The government of Nepal has formed a committee to carry out a feasibility study into the possible launch of the country’s own communications satellite. Nepal was allocated an orbital slot by the International Telecommunication Union (ITU) as far back as 1984, and the ITU is now calling for the country to make a decision on the use of the slot by the end of 2015. The committee includes representatives from the Ministry of Information and Communications (MoIC), the Nepal Telecommunications Authority (NTA) and Nepal Telecom (NT), local news portal Republica reports. The government plans to hire an outside consultant to examine the potential costs and likely business model for a new satellite platform. The MoIC has estimated that the satellite project will cost around NPR35-40 billion (USD350-400 million) and that it will take around ten years to bring the satellite into operation after its launch.
Meanwhile, the government has formed a taskforce to help create an overall ICT policy to bring together the numerous pieces of legislation currently regulating the sector.

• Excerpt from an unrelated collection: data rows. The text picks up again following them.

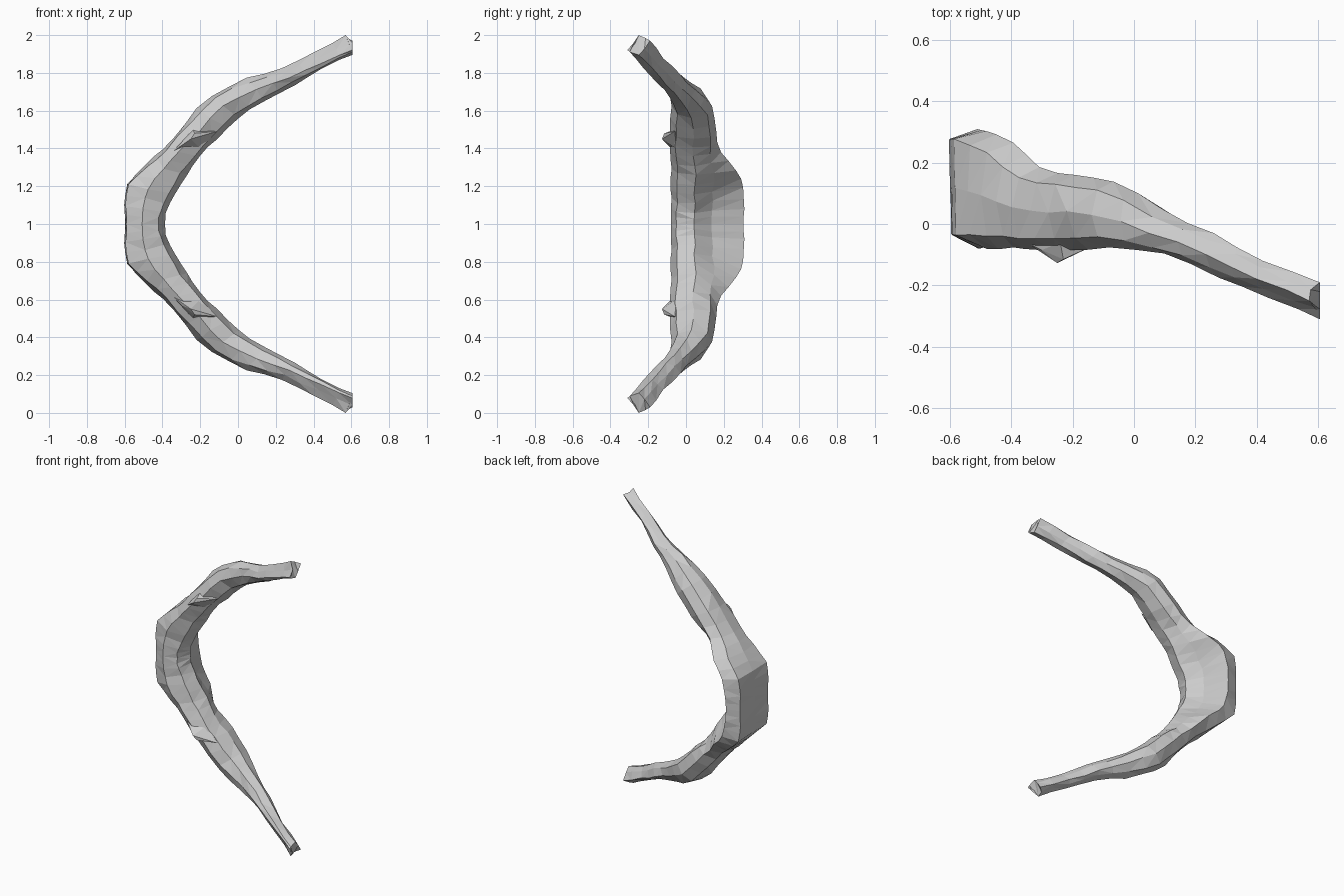
import bpy, bmesh, random
from mathutils import Vector

if "Cube" in bpy.data.objects:
    bpy.data.objects.remove(bpy.data.objects["Cube"])

random.seed(4)

# Stations along the upper half:
# outer x, outer z, inner x, inner z, front y, back y
STATIONS = [
    (-.605, 1.00, -.388, 1.00, -.08, .305),
    (-.605, 1.10, -.38, 1.06, -.08, .305),
    (-.592, 1.21, -.33, 1.16, -.08, .305),
    (-.500, 1.31, -.27, 1.26, -.08, .26),
    (-.400, 1.40, -.20, 1.36, -.085, .185),
    (-.280, 1.535, -.11, 1.45, -.085, .16),
    (-.140, 1.68, 0.00, 1.56, -.077, .14),
    (.050, 1.77, .140, 1.65, -.10, .05),
    (.230, 1.825, .300, 1.735, -.17, -.035),
    (.400, 1.91, .450, 1.82, -.24, -.12),
    (.570, 2.00, .605, 1.895, -.31, -.19),
]
# Cross-sections: (outer to inner, front to back), all 0..1
MID = [(.06, .12), (.45, 0), (.85, .08), (1, .32), (.68, .56), (.42, 1), (.03, .93), (.04, .5)]
ARM = [(.13, .15), (.45, 0), (.85, .13), (1, .5), (.87, .87), (.5, 1), (.15, .86), (0, .5)]
TIP = [(.38, .28), (.75, 0), (.85, .1), (1, .5), (.7, .75), (.28, 1), (.15, .8), (0, .5)]
MID_W = [1, 1, .95, .65, .3, 0, 0, 0, 0, 0, 0]
TIP_W = [0, 0, 0, 0, 0, 0, 0, .15, .5, .8, 1]


def ring(i):
    ox, oz, ix, iz, yf, yb = STATIONS[i]
    pts = []
    for m, a, t in zip(MID, ARM, TIP):
        wm, wt = MID_W[i], TIP_W[i]
        u, v = (m[k] * wm + a[k] * (1 - wm - wt) + t[k] * wt for k in (0, 1))
        pts.append(Vector((ox + (ix - ox) * u, yf + (yb - yf) * v, oz + (iz - oz) * u - 1)))
    return pts


def finish(name, bm):
    bmesh.ops.recalc_face_normals(bm, faces=bm.faces)
    me = bpy.data.meshes.new(name)
    bm.to_mesh(me)
    bm.free()
    ob = bpy.data.objects.new(name, me)
    bpy.context.collection.objects.link(ob)
    ob.location.z = 1
    mod = ob.modifiers.new("mirror", 'MIRROR')
    mod.use_axis = (False, False, True)
    return ob


# Curved shaft: loft with rounded in-between rings and slight chiselling
rings = [ring(i) for i in range(len(STATIONS))]
for p in rings[-1]:                      # angled end cut
    if p.z < .98:
        p.x = .605
loops = []
for i, r in enumerate(rings):
    rough = .005 if 0 < i < len(rings) - 1 else 0
    loops.append([p + Vector([random.uniform(-rough, rough) for _ in range(3)]) for p in r])
    if i < len(rings) - 1:
        # reflect the second ring at the middle so the curve runs on smoothly
        before = rings[i - 1] if i else [Vector((p.x, p.y, -p.z)) for p in rings[1]]
        after = rings[min(i + 2, len(rings) - 1)]
        loops.append([(p + q) * .5625 - (b + a) * .0625
                      + Vector([random.uniform(-.005, .005) for _ in range(3)])
                      for p, q, b, a in zip(r, rings[i + 1], before, after)])
bm = bmesh.new()
vs = [[bm.verts.new(p) for p in loop] for loop in loops]
n = len(MID)
for a, b in zip(vs, vs[1:]):
    for k in range(n):
        bm.faces.new((a[k], a[(k + 1) % n], b[(k + 1) % n], b[k]))
bm.faces.new(vs[-1])
bmesh.ops.triangulate(bm, faces=bm.faces[:])
finish("curved_shaft", bm)

# Small jagged knob on the front of each arm
bm = bmesh.new()
for p in [(-.35, -.06, .38), (-.30, -.085, .43), (-.25, -.127, .45), (-.23, -.115, .48),
          (-.24, -.06, .50), (-.11, -.06, .49), (-.20, -.05, .40), (-.27, 0, .44), (-.2, 0, .45)]:
    bm.verts.new(p)
bmesh.ops.convex_hull(bm, input=bm.verts[:])
loose = [v for v in bm.verts if not v.link_faces]
bmesh.ops.delete(bm, geom=loose, context='VERTS')
finish("front_knob", bm)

The study group brings together representatives from the MoIC, NTA and NT. There have been complaints that the sector has too many separate laws, which often overlap; these include the Telecommunication Act, Telecommunications Regulation and Broadband Policy, all formulated by the MoIC, plus the IT Policy 2011, Electronic Transaction Act and Electronic Transaction Regulation 2008, which were introduced by the Ministry of Science, Technology and Environment (MoSTE). Republica quotes Ananda Raj Khanal, director of the NTA, as saying: ‘Once the ICT policy is drafted, the ministry will either replace or remove the irrelevant aspects of the existing policy and add up new points in the existing acts.’